WORK ORDER:
Go through the entries and copy every line that has the string "context" in it.
:::
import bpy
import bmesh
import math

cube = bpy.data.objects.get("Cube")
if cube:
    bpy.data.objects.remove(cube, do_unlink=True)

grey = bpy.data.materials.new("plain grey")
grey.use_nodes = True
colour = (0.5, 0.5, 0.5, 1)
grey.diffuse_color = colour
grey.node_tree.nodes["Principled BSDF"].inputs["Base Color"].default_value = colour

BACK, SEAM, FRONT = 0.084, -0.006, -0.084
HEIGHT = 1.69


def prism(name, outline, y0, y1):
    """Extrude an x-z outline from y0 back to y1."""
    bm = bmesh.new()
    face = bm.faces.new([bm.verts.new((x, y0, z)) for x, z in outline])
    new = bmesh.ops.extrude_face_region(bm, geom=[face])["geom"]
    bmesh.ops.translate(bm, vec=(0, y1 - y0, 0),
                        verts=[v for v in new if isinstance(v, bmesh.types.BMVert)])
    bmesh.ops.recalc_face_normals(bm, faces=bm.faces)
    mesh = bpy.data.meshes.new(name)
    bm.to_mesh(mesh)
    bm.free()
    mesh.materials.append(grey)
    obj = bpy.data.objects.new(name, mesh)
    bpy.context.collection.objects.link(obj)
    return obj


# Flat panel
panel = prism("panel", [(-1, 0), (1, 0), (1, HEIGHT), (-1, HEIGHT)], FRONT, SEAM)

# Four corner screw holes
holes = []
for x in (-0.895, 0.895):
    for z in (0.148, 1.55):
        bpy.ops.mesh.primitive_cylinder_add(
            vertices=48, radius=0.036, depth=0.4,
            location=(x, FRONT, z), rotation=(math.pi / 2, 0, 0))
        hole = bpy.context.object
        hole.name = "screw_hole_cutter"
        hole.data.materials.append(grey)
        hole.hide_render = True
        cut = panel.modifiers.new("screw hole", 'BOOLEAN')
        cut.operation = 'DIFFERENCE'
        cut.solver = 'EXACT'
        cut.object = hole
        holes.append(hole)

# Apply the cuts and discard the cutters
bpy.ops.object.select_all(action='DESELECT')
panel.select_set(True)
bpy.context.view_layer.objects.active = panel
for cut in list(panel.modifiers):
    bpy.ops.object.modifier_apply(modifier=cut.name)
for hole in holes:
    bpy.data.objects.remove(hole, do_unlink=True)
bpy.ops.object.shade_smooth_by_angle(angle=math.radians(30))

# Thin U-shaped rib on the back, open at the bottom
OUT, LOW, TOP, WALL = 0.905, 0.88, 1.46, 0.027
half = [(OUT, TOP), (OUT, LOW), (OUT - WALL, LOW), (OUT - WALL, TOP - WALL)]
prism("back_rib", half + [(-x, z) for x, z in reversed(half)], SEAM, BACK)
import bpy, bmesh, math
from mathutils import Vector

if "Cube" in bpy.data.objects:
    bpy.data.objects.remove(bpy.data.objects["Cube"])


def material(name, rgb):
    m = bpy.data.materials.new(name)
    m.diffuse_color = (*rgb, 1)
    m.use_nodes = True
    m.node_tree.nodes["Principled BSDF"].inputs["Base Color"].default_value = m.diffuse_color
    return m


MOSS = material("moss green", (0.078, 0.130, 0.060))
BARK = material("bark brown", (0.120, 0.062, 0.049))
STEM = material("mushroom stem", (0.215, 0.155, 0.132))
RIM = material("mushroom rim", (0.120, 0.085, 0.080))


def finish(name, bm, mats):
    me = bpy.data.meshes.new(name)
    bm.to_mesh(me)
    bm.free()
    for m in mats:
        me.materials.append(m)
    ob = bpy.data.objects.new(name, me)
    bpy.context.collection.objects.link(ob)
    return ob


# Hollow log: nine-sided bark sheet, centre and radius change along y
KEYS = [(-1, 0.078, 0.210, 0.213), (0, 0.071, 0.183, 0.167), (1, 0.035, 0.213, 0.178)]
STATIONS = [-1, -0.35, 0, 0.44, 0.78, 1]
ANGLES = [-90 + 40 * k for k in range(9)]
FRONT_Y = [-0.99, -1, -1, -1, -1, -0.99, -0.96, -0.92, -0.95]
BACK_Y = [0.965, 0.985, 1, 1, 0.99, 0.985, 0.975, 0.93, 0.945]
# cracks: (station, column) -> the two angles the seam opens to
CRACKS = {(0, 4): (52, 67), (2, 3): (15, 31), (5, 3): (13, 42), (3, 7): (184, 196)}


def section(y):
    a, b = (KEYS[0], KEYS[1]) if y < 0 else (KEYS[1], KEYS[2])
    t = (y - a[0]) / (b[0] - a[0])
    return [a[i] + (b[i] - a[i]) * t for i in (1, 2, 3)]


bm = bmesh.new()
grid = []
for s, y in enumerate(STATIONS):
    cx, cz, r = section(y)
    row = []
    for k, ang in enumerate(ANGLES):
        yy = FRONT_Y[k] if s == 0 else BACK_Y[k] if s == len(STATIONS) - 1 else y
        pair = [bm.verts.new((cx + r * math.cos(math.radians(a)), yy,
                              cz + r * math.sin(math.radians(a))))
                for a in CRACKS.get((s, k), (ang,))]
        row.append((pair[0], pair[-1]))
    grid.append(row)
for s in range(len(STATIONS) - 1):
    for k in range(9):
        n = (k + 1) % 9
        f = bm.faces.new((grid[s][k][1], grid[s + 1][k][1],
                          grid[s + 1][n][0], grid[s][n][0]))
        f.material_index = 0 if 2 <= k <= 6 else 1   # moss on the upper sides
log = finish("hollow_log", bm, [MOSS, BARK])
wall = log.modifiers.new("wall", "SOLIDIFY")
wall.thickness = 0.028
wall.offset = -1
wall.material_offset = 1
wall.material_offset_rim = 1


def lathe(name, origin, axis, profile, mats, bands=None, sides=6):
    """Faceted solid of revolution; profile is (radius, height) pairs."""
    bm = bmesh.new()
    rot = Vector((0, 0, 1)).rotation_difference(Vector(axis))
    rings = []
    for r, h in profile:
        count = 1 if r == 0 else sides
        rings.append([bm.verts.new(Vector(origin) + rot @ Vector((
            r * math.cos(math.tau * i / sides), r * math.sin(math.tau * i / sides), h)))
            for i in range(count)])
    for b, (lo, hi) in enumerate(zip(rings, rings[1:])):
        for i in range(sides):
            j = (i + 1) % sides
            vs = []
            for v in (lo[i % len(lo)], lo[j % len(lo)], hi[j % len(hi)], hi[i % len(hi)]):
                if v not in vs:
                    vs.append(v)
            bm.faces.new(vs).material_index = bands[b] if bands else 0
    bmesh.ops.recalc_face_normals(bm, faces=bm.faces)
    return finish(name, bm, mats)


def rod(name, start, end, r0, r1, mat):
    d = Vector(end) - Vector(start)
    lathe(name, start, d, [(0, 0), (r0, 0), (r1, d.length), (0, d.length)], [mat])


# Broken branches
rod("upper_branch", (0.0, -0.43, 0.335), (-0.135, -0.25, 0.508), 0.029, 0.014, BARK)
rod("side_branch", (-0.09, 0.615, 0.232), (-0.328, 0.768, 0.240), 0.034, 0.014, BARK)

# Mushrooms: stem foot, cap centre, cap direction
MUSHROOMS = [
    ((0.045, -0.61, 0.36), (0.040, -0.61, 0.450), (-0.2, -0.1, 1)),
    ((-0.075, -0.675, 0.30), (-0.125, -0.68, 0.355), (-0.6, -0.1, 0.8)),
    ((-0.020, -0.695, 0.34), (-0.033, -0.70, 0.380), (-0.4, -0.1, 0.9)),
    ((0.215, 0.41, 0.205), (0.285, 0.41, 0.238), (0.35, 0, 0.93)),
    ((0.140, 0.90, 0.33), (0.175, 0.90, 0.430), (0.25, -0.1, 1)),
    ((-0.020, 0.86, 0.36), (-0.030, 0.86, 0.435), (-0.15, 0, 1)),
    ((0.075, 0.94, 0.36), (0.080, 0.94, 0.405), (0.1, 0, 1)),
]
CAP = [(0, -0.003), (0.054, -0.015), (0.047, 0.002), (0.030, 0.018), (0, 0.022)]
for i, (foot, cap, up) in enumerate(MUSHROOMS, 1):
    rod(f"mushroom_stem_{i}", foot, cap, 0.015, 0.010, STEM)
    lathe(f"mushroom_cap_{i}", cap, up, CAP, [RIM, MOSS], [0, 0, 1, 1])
:::
COMPLETED EXERCISE:
    bpy.context.collection.objects.link(obj)
        hole = bpy.context.object
bpy.context.view_layer.objects.active = panel
    bpy.context.collection.objects.link(ob)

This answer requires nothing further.